How to Check a Conscious Victim. If you are among the first to arrive at the scene of an accident or disaster, or if you come upon someone who appears to be ill or injured, survey the scene to be sure that it is safe to enter. Assuming the scene is safe, you may begin to assess the status of victims.
Ascertain whether or not the victim is conscious by tapping the victim and shouting, "Hello. Are you awake?" If the victim can't answer, check for other signs of consciousness, such as alertness, open eyes and voluntary, purposeful movement.
Introduce yourself to a conscious victim, and ask for consent to lend assistance. If the victim says, "No," there is nothing you can do. If the victim is conscious but disoriented, is unconscious or is a minor with no legal guardian present, you have implied consent to render assistance. If the victim is initially conscious, rejects assistance but subsequently loses consciousness, that constitutes implied consent.

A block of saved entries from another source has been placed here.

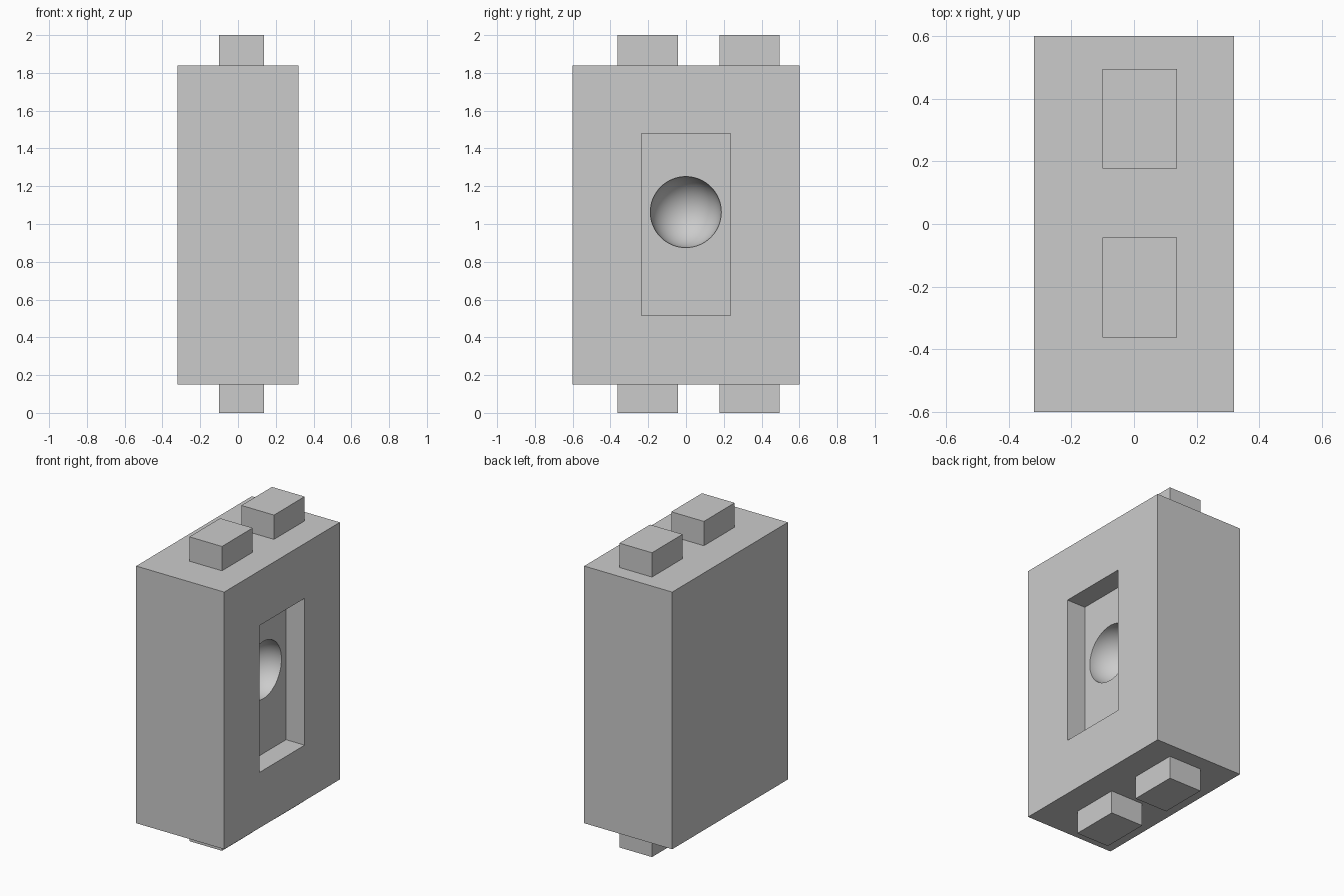
import bpy
import math

if "Cube" in bpy.data.objects:
    bpy.data.objects.remove(bpy.data.objects["Cube"])


def box(name, x, y, z):
    """Box from (min, max) ranges on each axis."""
    bpy.ops.mesh.primitive_cube_add(size=1, location=[sum(r) / 2 for r in (x, y, z)])
    ob = bpy.context.object
    ob.name = name
    ob.scale = [r[1] - r[0] for r in (x, y, z)]
    bpy.ops.object.transform_apply(location=False, rotation=False, scale=True)
    return ob


def cut(target, cutter):
    """Subtract the cutter from the target and remove it."""
    bpy.context.view_layer.objects.active = target
    mod = target.modifiers.new("cut", 'BOOLEAN')
    mod.operation = 'DIFFERENCE'
    mod.solver = 'EXACT'
    mod.object = cutter
    bpy.ops.object.modifier_apply(modifier=mod.name)
    bpy.data.objects.remove(cutter, do_unlink=True)


# Main block
body = box("body", (-0.32, 0.32), (-0.60, 0.60), (0.15, 1.84))

# Rectangular recess in the right face
cut(body, box("recess_cutter", (0.185, 0.50), (-0.235, 0.235), (0.515, 1.48)))

# Hemispherical socket in the recess floor
bpy.ops.mesh.primitive_uv_sphere_add(segments=64, ring_count=32, radius=0.188,
                                     location=(0.186, -0.001, 1.063),
                                     rotation=(0, math.pi / 2, 0))
cut(body, bpy.context.object)

bpy.ops.object.select_all(action='DESELECT')
body.select_set(True)
bpy.context.view_layer.objects.active = body
bpy.ops.object.shade_smooth_by_angle(angle=math.radians(30))

# Paired pegs on the top and bottom
for level, z in (("top", (1.84, 2.0)), ("bottom", (0.0, 0.15))):
    for side, y in (("front", (-0.362, -0.043)), ("back", (0.178, 0.496))):
        box(f"{level}_{side}_peg", (-0.10, 0.137), y, z)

Check the victim from head to toe, looking for obvious signs of injury and trauma, including cuts, bumps and bruises. Check the victim's skin color and temperature, observe whether the victim's skin is clammy, and check the victim's lips and fingernail beds for normal coloring.
Ask the victim if she can wiggle her fingers and toes. Hold the victim's hands and feet and ask the victim if she can feel your touch.
Call 911 if the victim seems disoriented or is unable to coherently respond to your questions.
To learn how to properly place a victim in the recovery position, refer to the eHow article "How To Use the Recovery Position." If you must leave the victim to call 911 or summon other help, place an adult victim in the recovery position unless you suspect a head, neck or back injury. In adults, the recovery position helps maintain an open airway. However, in infants, the recovery position increases the risk of sudden infant death and should not be used.
Even though a conscious victim may appear outwardly uninjured, it is possible to have internal injuries, including closed-head brain injuries. If you suspect that the victim is unstable, call 911 immediately. Try to keep the victim immobilized.